Saudi police arrested a man who claimed to have traveled to the Muslim holy city of Mecca on behalf of Queen Elizabeth II to undertake an umrah pilgrimage.
On Monday, the man, a Yemeni national, posted a video recording of himself at the Grand Mosque in Mecca, Islam’s holiest monument, where non-Muslims are not permitted.
In the video, he put up a flag that read, “Umrah for Queen Elizabeth II’s soul, we pray God to accept her in heaven and among the righteous.”
The video went viral on Saudi social media, with many people asking for the man’s imprisonment.
Pilgrims visiting Mecca are not permitted to carry banners or scream messages in Saudi Arabia. While doing umrah on behalf of departed Muslims is permissible, this does not apply to non-Muslims such as the Queen, who was supreme governor of the Church of England, the mother church of the worldwide Anglican communion.
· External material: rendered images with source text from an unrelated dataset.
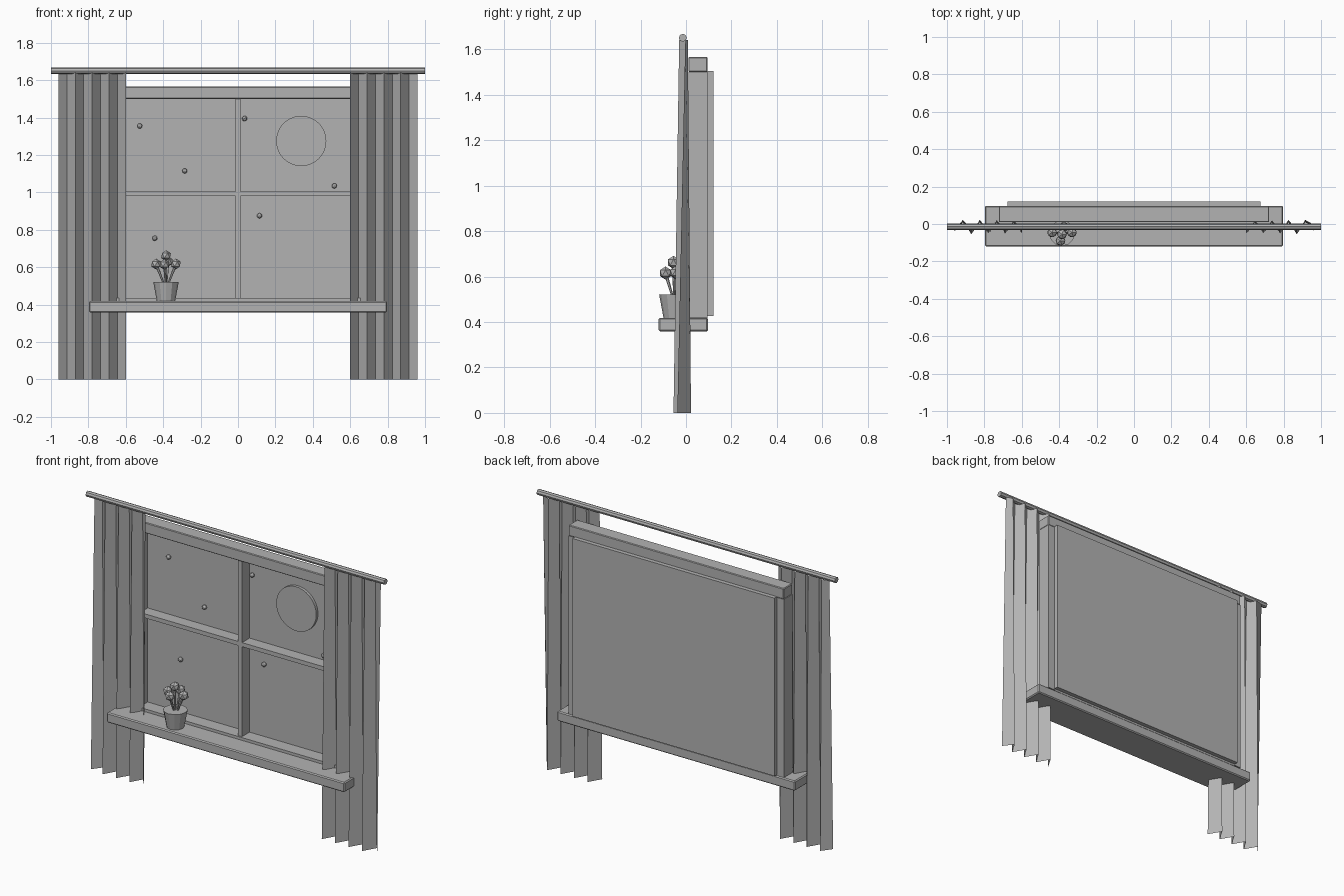
import bpy, bmesh
from math import pi
from mathutils import Vector

cube = bpy.data.objects.get("Cube")
if cube:
    bpy.data.objects.remove(cube, do_unlink=True)

grey = bpy.data.materials.new("plain_grey")
grey.use_nodes = True
COLOUR = (0.45, 0.45, 0.45, 1)
grey.diffuse_color = COLOUR
grey.node_tree.nodes["Principled BSDF"].inputs["Base Color"].default_value = COLOUR


def finish(name, bm):
    mesh = bpy.data.meshes.new(name)
    bm.to_mesh(mesh)
    bm.free()
    mesh.materials.append(grey)
    ob = bpy.data.objects.new(name, mesh)
    bpy.context.collection.objects.link(ob)
    return ob


def box(name, x, y, z, bevel=0.0):
    """Box from (low, high) pairs on each axis."""
    bm = bmesh.new()
    bmesh.ops.create_cube(bm, size=1)
    for v in bm.verts:
        v.co = [(a + b) / 2 + c * (b - a) for (a, b), c in zip((x, y, z), v.co)]
    if bevel:
        bmesh.ops.bevel(bm, geom=bm.edges[:], offset=bevel, segments=1, affect='EDGES')
    return finish(name, bm)


def rod(name, start, end, r1, r2, sides):
    """Straight capped rod or cone between two points."""
    start, end = Vector(start), Vector(end)
    axis = end - start
    bm = bmesh.new()
    bmesh.ops.create_cone(bm, cap_ends=True, segments=sides, radius1=r1, radius2=r2, depth=axis.length)
    ob = finish(name, bm)
    ob.rotation_mode = 'QUATERNION'
    ob.rotation_quaternion = axis.to_track_quat('Z', 'Y')
    ob.location = (start + end) / 2
    return ob


def ball(name, centre, radius, level=1):
    bm = bmesh.new()
    bmesh.ops.create_icosphere(bm, subdivisions=level, radius=radius)
    ob = finish(name, bm)
    ob.location = centre
    return ob


# Window frame, crossbars and backing
FRAME_Y = (0.01, 0.095)
for side, s in (("left", 1), ("right", -1)):
    box(side + "_frame_post", sorted((s * 0.67, s * 0.722)), FRAME_Y, (0.42, 1.5))
box("frame_top", (-0.722, 0.722), FRAME_Y, (1.5, 1.565), 0.004)
box("frame_bottom", (-0.67, 0.67), FRAME_Y, (0.415, 0.435))
box("vertical_bar", (-0.013, 0.013), (0.02, 0.092), (0.435, 1.5))
box("horizontal_bar", (-0.67, 0.67), (0.02, 0.092), (0.98, 1.005))
box("night_sky_panel", (-0.677, 0.677), (0.092, 0.12), (0.427, 1.505))
box("window_sill", (-0.797, 0.797), (-0.12, 0.097), (0.358, 0.418), 0.006)

# Moon and stars on the sky panel
rod("moon", (0.338, 0.094, 1.275), (0.338, 0.075, 1.275), 0.134, 0.134, 48)
stars = [(-0.525, 1.355), (-0.285, 1.115), (0.035, 1.395),
         (0.515, 1.035), (0.115, 0.875), (-0.445, 0.755)]
for i, (x, z) in enumerate(stars):
    ball("star_%d" % (i + 1), (x, 0.085, z), 0.014, 2)

# Curtain rod
rod("curtain_rod", (-1, -0.014, 1.65), (1, -0.014, 1.65), 0.0175, 0.0175, 8)

# Pleated curtains, with folds that deepen towards the hem
for side, s in (("left", 1), ("right", -1)):
    bm = bmesh.new()
    columns = []
    for i in range(9):
        x = s * (0.6 + 0.045 * i)
        if i == 8:
            low, high = -0.038, -0.003
        elif i % 2:
            low, high = 0.022, 0.008
        else:
            low, high = -0.055, -0.03
        columns.append((bm.verts.new((x, low, 0)), bm.verts.new((x, high, 1.64))))
    for a, b in zip(columns, columns[1:]):
        quad = (a[0], b[0], b[1], a[1])
        bm.faces.new(quad if s > 0 else quad[::-1])
    finish(side + "_curtain", bm)

# Flower pot with five blooms
PX, PY = -0.385, -0.05
rod("flower_pot", (PX, PY, 0.418), (PX, PY, 0.52), 0.049, 0.068, 12)
blooms = [(0, -0.005, 0.662), (-0.053, 0.005, 0.617), (0.053, 0.005, 0.617),
          (-0.008, -0.04, 0.615), (0.01, 0.035, 0.63)]
for i, (dx, dy, z) in enumerate(blooms):
    top = (PX + dx, PY + dy, z)
    rod("stem_%d" % (i + 1), (PX + dx * 0.25, PY + dy * 0.25, 0.515), top, 0.005, 0.008, 6)
    ball("bloom_%d" % (i + 1), top, 0.029)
According to a statement broadcast by official media late Monday, security forces at the Grand Mosque “arrested a resident of Yemeni nationality who appeared in a video clip brandishing a banner inside the Grand Mosque, breaking the laws and guidelines for umrah.”
“He was apprehended, legal action was taken against him, and he was referred to the public prosecution.”
State television aired pieces about the incident that included the video clip but blurred the banner.